Pride in London have released the results from a survey which reveals 74% of British LGBT+ people are still unable to live their lives without hiding who they are when doing things that most would consider being a thoughtless occasion. This won’t be newsworthy to most of the LGBT community and to the rest of the world it may seem insignificant but it’s something we ought to be embarrassed about as a country.
Most will agree that attitudes towards the LGBT+ community have evolved in recent years; in most parts of the country, we can agree that tolerance is better than what it was before. It is, however, important to note that tolerance is only half of the battle. In fact, I’d go as far as saying its offensive in itself; acceptance is what we’re aiming for. A culture that doesn’t ‘otherise’ our lifestyles, and erase our experiences. When 74% of LGBT+ respondents in Pride in London’s survey still feel the need to lie about their sexuality or gender identity its safe to say that things being great on paper haven’t had the effect we need on social attitudes.
Social interactions may be a struggle but it’s even more shocking to see that hate crime towards the LGBT+ community in the UK is happening at extraordinary levels with most of it going unreported, and globally we’re still seeing people suffer scandalous acts of evil. This month the Orlando shootings shook the LGBT+ community worldwide, I’m still trying to get my head round it as I type. Sadly it was a reminder of the adversity that people are facing not just in the UK but across the water in countries where social attitudes towards the LGBT+ community are still hostile and, lives are at risk of harm because of the laws or lack of laws in place to protect people.
The issue of acceptance (as opposed to tolerance) became an evident issue on Sky News last week when Owen Jones had the unfortunate experience of being shouted down by two presenters who were persisting that the Orlando shooting was not a homophobic attack despite the fact the LGBT+ were a clear target of the attack at the gay club in Florida.
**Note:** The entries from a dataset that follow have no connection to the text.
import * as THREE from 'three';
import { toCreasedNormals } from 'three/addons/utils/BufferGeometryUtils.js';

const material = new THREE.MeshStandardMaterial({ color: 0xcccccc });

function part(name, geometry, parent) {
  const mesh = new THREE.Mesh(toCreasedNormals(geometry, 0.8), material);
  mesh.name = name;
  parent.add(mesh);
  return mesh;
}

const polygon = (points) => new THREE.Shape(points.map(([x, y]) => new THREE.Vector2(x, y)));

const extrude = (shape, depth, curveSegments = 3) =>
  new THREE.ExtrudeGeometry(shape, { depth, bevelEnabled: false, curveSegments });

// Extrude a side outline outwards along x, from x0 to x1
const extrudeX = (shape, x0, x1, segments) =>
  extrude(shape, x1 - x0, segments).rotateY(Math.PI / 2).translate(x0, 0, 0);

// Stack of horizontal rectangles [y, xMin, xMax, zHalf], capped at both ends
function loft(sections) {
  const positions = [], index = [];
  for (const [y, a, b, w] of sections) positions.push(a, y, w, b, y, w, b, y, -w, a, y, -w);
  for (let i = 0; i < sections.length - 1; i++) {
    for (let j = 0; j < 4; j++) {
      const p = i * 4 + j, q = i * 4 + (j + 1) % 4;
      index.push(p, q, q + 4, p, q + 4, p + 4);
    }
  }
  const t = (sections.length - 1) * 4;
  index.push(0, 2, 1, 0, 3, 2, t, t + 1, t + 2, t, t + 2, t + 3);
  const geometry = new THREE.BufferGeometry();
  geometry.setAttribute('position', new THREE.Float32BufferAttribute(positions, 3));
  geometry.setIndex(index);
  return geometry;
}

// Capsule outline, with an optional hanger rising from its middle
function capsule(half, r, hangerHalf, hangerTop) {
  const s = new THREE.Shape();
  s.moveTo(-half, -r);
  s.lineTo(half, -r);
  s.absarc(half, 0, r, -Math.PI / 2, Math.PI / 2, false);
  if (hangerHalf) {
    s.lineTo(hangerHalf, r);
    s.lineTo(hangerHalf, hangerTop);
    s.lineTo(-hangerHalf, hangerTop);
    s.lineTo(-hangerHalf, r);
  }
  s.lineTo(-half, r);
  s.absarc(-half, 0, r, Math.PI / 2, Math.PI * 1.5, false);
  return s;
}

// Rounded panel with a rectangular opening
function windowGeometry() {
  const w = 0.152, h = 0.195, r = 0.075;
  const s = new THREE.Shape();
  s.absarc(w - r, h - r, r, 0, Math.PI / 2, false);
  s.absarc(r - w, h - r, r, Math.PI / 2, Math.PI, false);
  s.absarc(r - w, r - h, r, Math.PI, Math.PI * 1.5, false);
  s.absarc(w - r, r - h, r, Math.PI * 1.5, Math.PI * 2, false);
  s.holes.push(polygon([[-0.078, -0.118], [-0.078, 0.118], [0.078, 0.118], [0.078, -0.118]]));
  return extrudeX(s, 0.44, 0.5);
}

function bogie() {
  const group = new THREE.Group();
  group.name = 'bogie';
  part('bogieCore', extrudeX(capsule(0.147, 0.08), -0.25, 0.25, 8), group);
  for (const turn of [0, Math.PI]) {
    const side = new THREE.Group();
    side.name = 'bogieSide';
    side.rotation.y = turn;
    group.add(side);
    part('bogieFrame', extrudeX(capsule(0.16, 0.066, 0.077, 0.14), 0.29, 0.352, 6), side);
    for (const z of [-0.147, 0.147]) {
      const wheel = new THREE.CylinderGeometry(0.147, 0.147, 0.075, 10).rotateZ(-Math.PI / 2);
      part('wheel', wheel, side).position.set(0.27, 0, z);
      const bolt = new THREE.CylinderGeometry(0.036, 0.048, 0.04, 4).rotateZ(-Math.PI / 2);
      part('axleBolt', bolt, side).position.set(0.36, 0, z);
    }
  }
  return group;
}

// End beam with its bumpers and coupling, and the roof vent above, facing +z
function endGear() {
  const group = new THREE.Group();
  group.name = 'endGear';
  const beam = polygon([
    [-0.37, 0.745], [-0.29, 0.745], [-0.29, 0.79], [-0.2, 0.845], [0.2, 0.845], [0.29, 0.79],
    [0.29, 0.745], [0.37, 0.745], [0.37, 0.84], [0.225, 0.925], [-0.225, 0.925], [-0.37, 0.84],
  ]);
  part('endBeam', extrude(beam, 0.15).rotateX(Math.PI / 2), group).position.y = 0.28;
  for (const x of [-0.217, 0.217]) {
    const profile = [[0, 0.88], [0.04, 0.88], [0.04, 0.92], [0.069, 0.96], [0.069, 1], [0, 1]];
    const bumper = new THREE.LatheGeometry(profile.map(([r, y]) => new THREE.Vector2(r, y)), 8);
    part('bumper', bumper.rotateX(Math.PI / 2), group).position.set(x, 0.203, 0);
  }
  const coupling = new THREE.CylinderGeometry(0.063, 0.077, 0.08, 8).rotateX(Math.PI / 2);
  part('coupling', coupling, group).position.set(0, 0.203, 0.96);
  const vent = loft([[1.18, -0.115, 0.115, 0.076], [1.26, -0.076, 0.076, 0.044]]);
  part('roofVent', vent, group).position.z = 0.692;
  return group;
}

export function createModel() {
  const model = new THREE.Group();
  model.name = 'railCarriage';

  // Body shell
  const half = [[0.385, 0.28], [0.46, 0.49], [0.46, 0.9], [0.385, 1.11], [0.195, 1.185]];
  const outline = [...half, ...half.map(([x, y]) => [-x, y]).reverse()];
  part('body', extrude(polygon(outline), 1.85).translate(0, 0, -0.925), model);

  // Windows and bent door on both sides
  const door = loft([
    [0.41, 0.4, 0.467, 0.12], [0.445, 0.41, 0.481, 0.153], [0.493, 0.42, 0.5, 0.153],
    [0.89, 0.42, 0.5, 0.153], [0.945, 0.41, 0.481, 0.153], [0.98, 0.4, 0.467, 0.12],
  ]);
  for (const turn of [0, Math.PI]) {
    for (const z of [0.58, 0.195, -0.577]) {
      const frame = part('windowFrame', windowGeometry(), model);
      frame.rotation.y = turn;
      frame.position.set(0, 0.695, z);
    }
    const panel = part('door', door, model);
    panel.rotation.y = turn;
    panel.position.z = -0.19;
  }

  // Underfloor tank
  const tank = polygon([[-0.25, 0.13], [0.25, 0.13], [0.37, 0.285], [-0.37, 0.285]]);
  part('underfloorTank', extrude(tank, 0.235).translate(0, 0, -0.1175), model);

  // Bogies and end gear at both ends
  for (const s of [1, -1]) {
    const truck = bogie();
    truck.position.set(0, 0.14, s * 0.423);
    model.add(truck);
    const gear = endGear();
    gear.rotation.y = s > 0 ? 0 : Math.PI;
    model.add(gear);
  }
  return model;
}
The interview was yet another example of people who think it’s OK to erase the experiences of the LGBT+ community. For far too long people have insisted that in order for the LGBT+ community to use Pride parades as a way of highlighting community issues, we need to somehow compensate by creating a ‘Straight Pride’, which is both ludicrous and funny all at the same time. I’m afraid some of our so called allies need to realise that listening is the most powerful thing they have to offer. Otherwise, you risk becoming like Julia Hartley-Brewer and you start to silence the concerns of the LGBT+ community at the worst possible time.
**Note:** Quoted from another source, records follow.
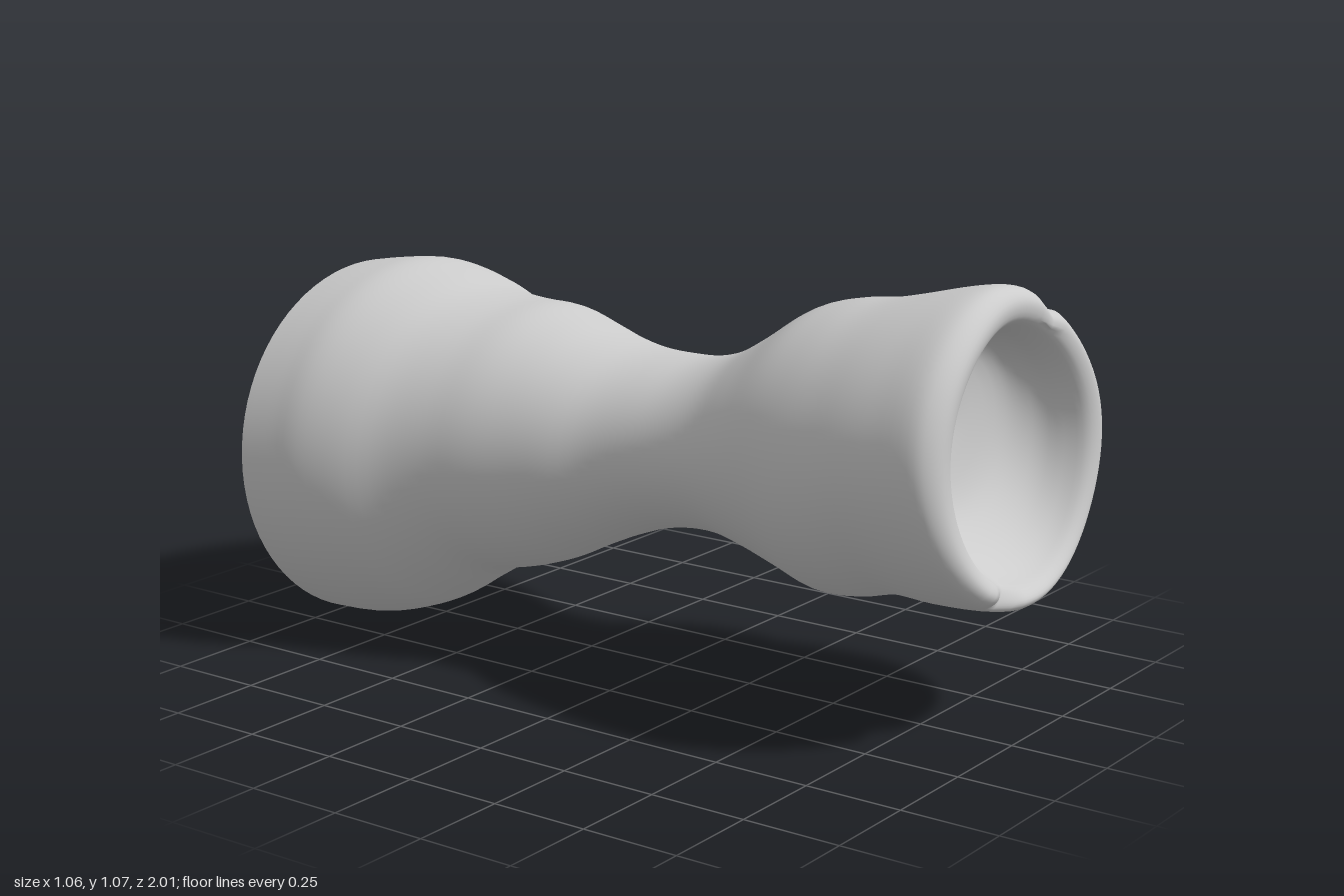
import * as THREE from 'three';

const SEGMENTS = 80;
const STEPS = 4; // rings between two sections

// Cross-sections from the flat back, over the rim and into the cup: z, top, bottom, right, left
const sections = [
  [-0.97, 0.95, 0.01, -0.53, 0.505], [-0.88, 0.965, 0.01, -0.52, 0.52],
  [-0.8, 0.97, 0.025, -0.51, 0.525], [-0.7, 0.945, 0.06, -0.475, 0.495],
  [-0.6, 0.915, 0.12, -0.42, 0.435], [-0.5, 0.9, 0.18, -0.38, 0.42],
  [-0.4, 0.895, 0.205, -0.35, 0.405], [-0.3, 0.87, 0.24, -0.315, 0.365],
  [-0.2, 0.84, 0.29, -0.28, 0.33], [-0.1, 0.82, 0.335, -0.24, 0.305],
  [0, 0.815, 0.37, -0.22, 0.295], [0.1, 0.82, 0.387, -0.215, 0.3],
  [0.2, 0.85, 0.385, -0.225, 0.325], [0.3, 0.91, 0.36, -0.255, 0.375],
  [0.4, 0.98, 0.32, -0.28, 0.435], [0.5, 1.01, 0.29, -0.305, 0.452],
  [0.6, 1.025, 0.3, -0.32, 0.445], [0.7, 1.045, 0.325, -0.33, 0.465],
  [0.8, 1.065, 0.32, -0.335, 0.485], [0.9, 1.08, 0.323, -0.335, 0.487],
  [0.945, 1.07, 0.33, -0.315, 0.47], [0.965, 1.04, 0.35, -0.275, 0.45],
  [0.95, 1.0, 0.375, -0.225, 0.412], [0.9, 0.975, 0.4, -0.2, 0.39],
  [0.83, 0.955, 0.46, -0.18, 0.36], [0.77, 0.91, 0.56, -0.11, 0.28],
  [0.745, 0.76, 0.74, 0.07, 0.09],
];

// Bell-shaped falloff around a value
const bump = (value, centre, width) => Math.exp(-(((value - centre) / width) ** 2));

function makeRings() {
  const heights = new THREE.CatmullRomCurve3(
    sections.map(([z, top, bottom]) => new THREE.Vector3(z, top, bottom)), false, 'catmullrom');
  const widths = new THREE.CatmullRomCurve3(
    sections.map(([z, , , right, left]) => new THREE.Vector3(z, right, left)), false, 'catmullrom');
  const count = (sections.length - 1) * STEPS;
  const rimRow = 21 * STEPS;
  const rings = [];
  for (let i = 0; i <= count; i++) {
    const h = heights.getPoint(i / count);
    const w = widths.getPoint(i / count);
    const cy = (h.y + h.z) / 2, ry = (h.y - h.z) / 2;
    const cx = (w.y + w.z) / 2, rx = (w.z - w.y) / 2;
    const z = h.x;
    // Both ends lean, the middle stays square
    const lean = -0.064 * (1 - THREE.MathUtils.smoothstep(z, -0.97, -0.6))
      - 0.11 * THREE.MathUtils.smoothstep(z, 0.6, 0.95);
    const lip = bump(i, rimRow, 6);
    const ring = [];
    for (let j = 0; j < SEGMENTS; j++) {
      const a = (j / SEGMENTS) * Math.PI * 2 - Math.PI;
      // Groove on top of the cup's outer wall
      const groove = i < rimRow + 3 ? 0.09 * bump(a, 1.02, 0.1) * bump(z, 0.86, 0.13) : 0;
      // Slight hand-made unevenness of the cup
      const wave = z > 0.3 ? 0.008 * Math.sin(5 * a + 7 * z) * (z - 0.3) : 0;
      const k = 1 - groove + wave;
      const dy = ry * k * Math.sin(a);
      // Nick and ripple in the lip
      const dz = lip * (0.007 * Math.sin(3 * a + 1) - 0.045 * bump(a, -1.92, 0.1));
      ring.push(new THREE.Vector3(cx + rx * k * Math.cos(a), cy + dy, z + lean * dy + dz));
    }
    rings.push(ring);
  }
  return rings;
}

// Skin joining successive closed rings
function loft(rings) {
  const index = [];
  for (let i = 0; i < rings.length - 1; i++) {
    for (let j = 0; j < SEGMENTS; j++) {
      const n = (j + 1) % SEGMENTS;
      const a = i * SEGMENTS + j, b = i * SEGMENTS + n;
      index.push(a, b, b + SEGMENTS, a, b + SEGMENTS, a + SEGMENTS);
    }
  }
  // Close the middle of the cup floor
  const last = (rings.length - 1) * SEGMENTS;
  for (let j = 1; j < SEGMENTS - 1; j++) index.push(last, last + j, last + j + 1);
  const geometry = new THREE.BufferGeometry().setFromPoints(rings.flat());
  geometry.setIndex(index);
  geometry.computeVertexNormals();
  return geometry;
}

// Flat disc facing backwards
function backDisc(ring) {
  const index = [];
  for (let j = 1; j < SEGMENTS - 1; j++) index.push(0, j + 1, j);
  const geometry = new THREE.BufferGeometry().setFromPoints(ring);
  geometry.setIndex(index);
  geometry.computeVertexNormals();
  return geometry;
}

export function createModel() {
  const group = new THREE.Group();
  const material = new THREE.MeshStandardMaterial({ color: 0xcccccc });
  const rings = makeRings();
  const add = (name, geometry) => {
    const mesh = new THREE.Mesh(geometry, material);
    mesh.name = name;
    group.add(mesh);
  };
  add('stemAndCup', loft(rings));
  add('flatBase', backDisc(rings[0]));
  return group;
}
Recently I’ve realised I have little time for people who attempt to take over spaces set out to talk about issues that largely affect a certain community. Oddly though, you’d think the same concept would be easily understood by white gay men who largely seem to grasp the need for Pride from 9am-5pm; but then from 6pm-8pm will chant ‘All Lives Matter’ from the top of their voices. I’m not sure if they’re close cousins of the same men who will shout ‘but men get raped too’ halfway through a space set out talk about issues affecting women but either way I’m left frustrated.
Anyone who thinks we’re done can take several seats. We still have so much stand up to here in the UK, abroad and within our own community. When the trans community is having to stand up for what most people would consider basic rights, the black community is still the target of extraordinary amounts of racism, women are still mistreated, and internalised homophobia means we’re still really obsessed with masculinity and heteronormativity I think it’s quite clear we’re far from done.
This year Pride in London will sit on a worldwide stage again, serving as a reminder that the rights of the LGBT+ community are far too often denied, restricted or at risk even in 2016. However, we must not be caught out by forgetting the many intersections of our community, who are facing an even bigger upward struggle within and outside of the LGBT+ community. So when you’re out there celebrating this year at Pride in London, Pride in the Park or UK Black Pride this weekend, have fun, but bear in mind what this all stands for.